++++ Data extract ++++

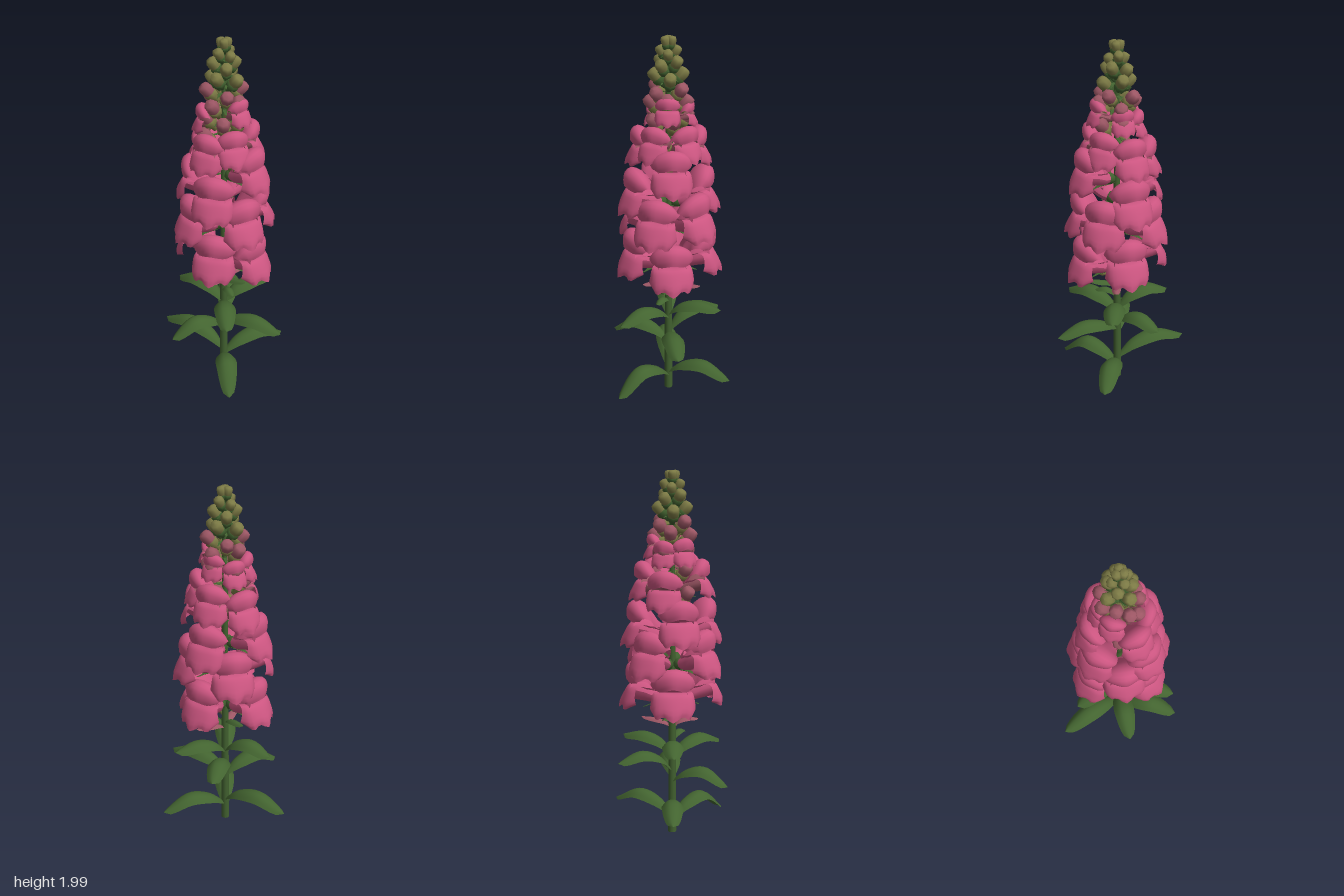
import * as THREE from 'three';
import { ParametricGeometry } from 'three/addons/geometries/ParametricGeometry.js';

const CX = 0.02, CZ = 0.005; // stem axis

const mat = (name, color, side = THREE.FrontSide) => {
  const m = new THREE.MeshStandardMaterial({ color, side });
  m.name = name;
  return m;
};
const add = (parent, name, geo, material) => {
  const m = new THREE.Mesh(geo, material);
  m.name = name;
  parent.add(m);
  return m;
};
const curve = (pts) => new THREE.CatmullRomCurve3(pts.map((p) => new THREE.Vector3(...p)));
const sheet = (fn, nu, nv) => {
  const g = new ParametricGeometry(fn, nu, nv);
  g.computeVertexNormals();
  return g;
};

// Arched blunt leaf with drooping edges, from the stem to a tip
function leafGeometry([tx, ty, tz, peak, base], halfWidth) {
  const dx = tx - CX, dz = tz - CZ, len = Math.hypot(dx, dz);
  const c = curve([[CX, base, CZ], [CX + dx * 0.25, base + (peak - base) * 0.72, CZ + dz * 0.25],
    [CX + dx * 0.58, peak, CZ + dz * 0.58], [tx, ty, tz]]);
  return sheet((u, v, out) => {
    const s = u * 2 - 1;
    const grow = 0.2 + 0.8 * Math.sin((Math.PI / 2) * Math.min(v / 0.6, 1));
    const taper = Math.sqrt(1 - Math.pow(Math.max(0, (v - 0.55) / 0.45), 2));
    const w = halfWidth * grow * Math.max(taper, 0.04);
    c.getPoint(v, out);
    out.x += (-dz / len) * s * w;
    out.z += (dx / len) * s * w;
    out.y += w * (0.2 * Math.abs(s) - 0.85 * s * s);
  }, 8, 16);
}

// Petal sheet swept along a side profile of [out, up, half width, side droop, side pull-back]
function petalGeometry(profile, lobes, rim) {
  const path = curve(profile.map((p) => [0, p[1], p[0]]));
  const form = curve(profile.map((p) => [p[2], p[3], p[4]]));
  const f = new THREE.Vector3();
  return sheet((u, v, out) => {
    const s = u * 2 - 1;
    path.getPoint(v, out);
    form.getPoint(v, f);
    out.x = Math.sin(s * 1.45) * f.x;
    out.y -= f.y * s * s;
    out.z -= f.z * s * s;
    const edge = v * v * v * Math.cos(s * Math.PI * lobes); // scalloped rim
    out.y += edge * rim;
    out.z += edge * 0.008;
  }, 14, 12);
}

export function createModel() {
  const group = new THREE.Group();
  group.name = 'flowerSpike';
  const stemGreen = mat('stem green', 0x41602f);
  const leafGreen = mat('leaf green', 0x436430, THREE.DoubleSide);
  const petalPink = mat('petal pink', 0xcb5580, THREE.DoubleSide);
  const dustyPink = mat('dusty pink', 0x9c5664, THREE.DoubleSide);
  const olive = mat('bud olive', 0x7c7a45);

  // Stem
  add(group, 'stem', new THREE.CylinderGeometry(0.013, 0.023, 1.93, 10).translate(CX, 0.965, CZ), stemGreen);

  // Leaves: tip x, y, z, peak height, base height
  [[-0.385, 0.19, -0.02, 0.255, 0.13], [0.38, 0.35, 0, 0.41, 0.33], [0.23, 0.06, 0.305, 0.19, 0.08],
    [0.235, 0.13, -0.305, 0.21, 0.1], [-0.14, 0.31, 0.295, 0.4, 0.3], [-0.09, 0.44, -0.295, 0.49, 0.36],
    [-0.28, 0.52, -0.01, 0.575, 0.46], [0.2, 0.48, 0.285, 0.54, 0.44], [0.17, 0.53, -0.26, 0.56, 0.46],
  ].forEach((l) => add(group, 'leaf', leafGeometry(l, 0.06), leafGreen));
  [[-0.13, 0.69, -0.05, 0.69, 0.64], [0.18, 0.65, 0.05, 0.64, 0.59], [0.12, 0.56, 0.08, 0.58, 0.53],
  ].forEach((l) => add(group, 'bract', leafGeometry(l, 0.026), leafGreen));
  [[0.1, 0.65, -0.16, 0.65, 0.61], [0.04, 0.65, 0.15, 0.66, 0.61],
  ].forEach((l) => add(group, 'tintedBract', leafGeometry(l, 0.026), dustyPink));

  // Shared flower geometry: outward is +z
  const hood = petalGeometry([[0.07, 0, 0.04, 0.03, 0], [0.11, 0.06, 0.07, 0.07, 0.01],
    [0.15, 0.11, 0.098, 0.085, 0.03], [0.2, 0.13, 0.116, 0.09, 0.05], [0.238, 0.105, 0.113, 0.07, 0.07],
    [0.246, 0.06, 0.104, 0.04, 0.07], [0.24, 0.025, 0.095, 0.01, 0.06]], 2, 0.008);
  const lip = petalGeometry([[0.07, -0.045, 0.045, -0.03, 0], [0.13, -0.025, 0.075, -0.02, 0],
    [0.18, 0.005, 0.095, 0, 0.02], [0.23, 0, 0.108, 0.01, 0.045], [0.257, -0.04, 0.116, 0.015, 0.065],
    [0.278, -0.085, 0.118, 0.005, 0.09], [0.28, -0.118, 0.105, -0.015, 0.09]], 3, -0.012);
  // Pouched throat that fills the back of the two lips
  const tubePath = curve([[0, -0.07, 0.035], [0, -0.058, 0.08], [0, -0.03, 0.14], [0, -0.012, 0.215]]);
  const tube = sheet((u, v, out) => {
    const a = u * Math.PI * 2, r = 0.024 + 0.056 * Math.sin(v * 1.6);
    tubePath.getPoint(v, out);
    out.x += Math.cos(a) * r;
    out.y += Math.sin(a) * r * 0.85;
  }, 12, 6);
  const calyx = new THREE.SphereGeometry(0.034, 8, 6).scale(1, 1, 1.3).rotateX(-0.3).translate(0, -0.07, 0.05);
  const bract = petalGeometry([[0.01, -0.1, 0.01, 0, 0], [0.06, -0.105, 0.022, -0.006, 0],
    [0.11, -0.11, 0.016, -0.004, 0], [0.15, -0.125, 0.003, 0, 0]], 1, 0);

  // Group on the stem, turned to an angle from +x towards +z
  const node = (name, deg, y, s) => {
    const g = new THREE.Group();
    g.name = name;
    g.position.set(CX, y, CZ);
    g.rotation.y = THREE.MathUtils.degToRad(90 - deg);
    g.scale.setScalar(s);
    group.add(g);
    return g;
  };

  // Open flowers in alternating whorls: angle, height, scale
  const flower = (name, [deg, y, s], tubeColour, calyxColour) => {
    const f = node(name, deg, y, s);
    add(f, 'upperLip', hood, petalPink);
    add(f, 'lowerLip', lip, petalPink);
    add(f, 'flowerTube', tube, tubeColour);
    add(f, 'calyx', calyx, calyxColour);
    add(f, 'flowerBract', bract, leafGreen);
  };
  [[2, 0.81, 1], [76, 0.855, 1.02], [183, 0.845, 1.02], [278, 0.85, 1.02],
    [28, 1.055, 1], [122, 1.04, 1], [225, 1.04, 1], [315, 1.07, 1],
    [78, 1.195, 0.98], [172, 1.215, 0.95], [270, 1.19, 0.98], [2, 1.325, 0.93],
  ].forEach((p) => flower('flower', p, petalPink, stemGreen));
  // Younger flowers above, with tinted throats
  [[200, 1.38, 0.83], [265, 1.42, 0.82], [95, 1.43, 0.8], [40, 1.46, 0.74], [325, 1.46, 0.74],
    [150, 1.575, 0.58], [210, 1.565, 0.56], [275, 1.6, 0.54], [10, 1.63, 0.56],
  ].forEach((p) => flower('youngFlower', p, dustyPink, olive));

  // Club-shaped closed buds on short stalks
  const lathe = (pts, n) => new THREE.LatheGeometry(pts.map((p) => new THREE.Vector2(...p)), n);
  const budGeo = lathe([[0, 0], [0.5, 0.05], [0.8, 0.6], [1, 1.4], [1, 2.1], [0.75, 2.6], [0, 2.75]], 7);
  const cupGeo = lathe([[0, -0.9], [0.35, -0.85], [0.5, -0.2], [0.95, 0.2], [1.03, 0.9], [0.7, 1]], 7);
  const makeBud = (deg, y, reach, size, tilt, petals, cupColour) => {
    const b = node('bud', deg, y, 1);
    const club = new THREE.Group();
    club.name = 'budClub';
    club.position.set(0, 0, reach);
    club.rotation.x = tilt;
    club.scale.setScalar(size);
    b.add(club);
    add(club, 'budPetals', budGeo, petals);
    add(club, 'budCalyx', cupGeo, cupColour);
    add(b, 'budBract', bract, leafGreen).scale.setScalar(size * 14);
  };
  // Whorls: height, count, first angle, reach, size, tilt, petal colour, calyx colour
  [[1.31, 3, 130, 0.06, 0.036, 0.7, dustyPink, olive], [1.42, 3, 20, 0.06, 0.036, 0.7, dustyPink, olive],
    [1.52, 5, 62, 0.06, 0.036, 0.6, dustyPink, olive], [1.61, 4, 100, 0.055, 0.036, 0.65, dustyPink, olive],
    [1.67, 4, 50, 0.05, 0.034, 0.75, dustyPink, olive], [1.74, 4, 0, 0.035, 0.033, 0.7, olive, stemGreen],
    [1.805, 4, 48, 0.025, 0.031, 0.6, olive, stemGreen], [1.865, 4, 10, 0.018, 0.026, 0.5, olive, stemGreen],
    [1.93, 3, 60, 0.01, 0.024, 0.22, olive, stemGreen],
  ].forEach(([y, n, first, reach, size, tilt, petals, cup]) => {
    for (let i = 0; i < n; i++) {
      makeBud(first + (i * 360) / n, y + (y < 1.9 ? (i % 2) * 0.018 : 0), reach, size, tilt, petals, cup);
    }
  });
  makeBud(48, 0.665, 0.07, 0.028, 1.1, dustyPink, olive);
  return group;
}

++++

> **What to work on**
Find how many of the lines above have the word "curve" in them. State only that number.

> **Answer for this exercise**
5